*Exercise prompt*.
The required result is one figure, the count of lines below with the string "data" in them.

*Given entries*.
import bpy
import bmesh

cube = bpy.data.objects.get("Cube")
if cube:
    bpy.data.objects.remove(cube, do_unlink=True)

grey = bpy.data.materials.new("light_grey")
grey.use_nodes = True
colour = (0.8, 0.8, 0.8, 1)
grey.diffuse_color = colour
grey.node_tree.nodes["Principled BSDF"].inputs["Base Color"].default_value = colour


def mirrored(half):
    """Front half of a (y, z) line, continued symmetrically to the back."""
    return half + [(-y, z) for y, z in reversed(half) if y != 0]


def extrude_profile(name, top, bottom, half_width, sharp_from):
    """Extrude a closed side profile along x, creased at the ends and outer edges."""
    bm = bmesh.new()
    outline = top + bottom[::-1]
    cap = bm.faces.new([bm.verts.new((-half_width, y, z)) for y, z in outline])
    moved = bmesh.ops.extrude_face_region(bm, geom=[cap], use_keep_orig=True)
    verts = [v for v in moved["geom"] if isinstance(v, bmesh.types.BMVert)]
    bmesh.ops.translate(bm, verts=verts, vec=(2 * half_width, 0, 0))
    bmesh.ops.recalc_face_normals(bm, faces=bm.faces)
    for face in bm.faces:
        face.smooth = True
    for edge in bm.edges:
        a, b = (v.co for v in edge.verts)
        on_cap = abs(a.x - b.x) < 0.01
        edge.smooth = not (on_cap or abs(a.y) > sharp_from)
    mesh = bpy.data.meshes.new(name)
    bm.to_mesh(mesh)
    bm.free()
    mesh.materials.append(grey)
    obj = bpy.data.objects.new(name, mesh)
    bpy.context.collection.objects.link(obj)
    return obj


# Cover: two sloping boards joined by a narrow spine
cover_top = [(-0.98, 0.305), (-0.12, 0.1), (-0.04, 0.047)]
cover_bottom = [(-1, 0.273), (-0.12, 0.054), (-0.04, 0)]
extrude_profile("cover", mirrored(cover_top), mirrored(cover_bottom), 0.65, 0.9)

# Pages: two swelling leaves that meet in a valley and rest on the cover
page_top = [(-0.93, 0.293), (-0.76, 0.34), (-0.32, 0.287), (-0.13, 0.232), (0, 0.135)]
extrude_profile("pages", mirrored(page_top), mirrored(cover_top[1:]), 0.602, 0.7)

*Result of the exercise*.
5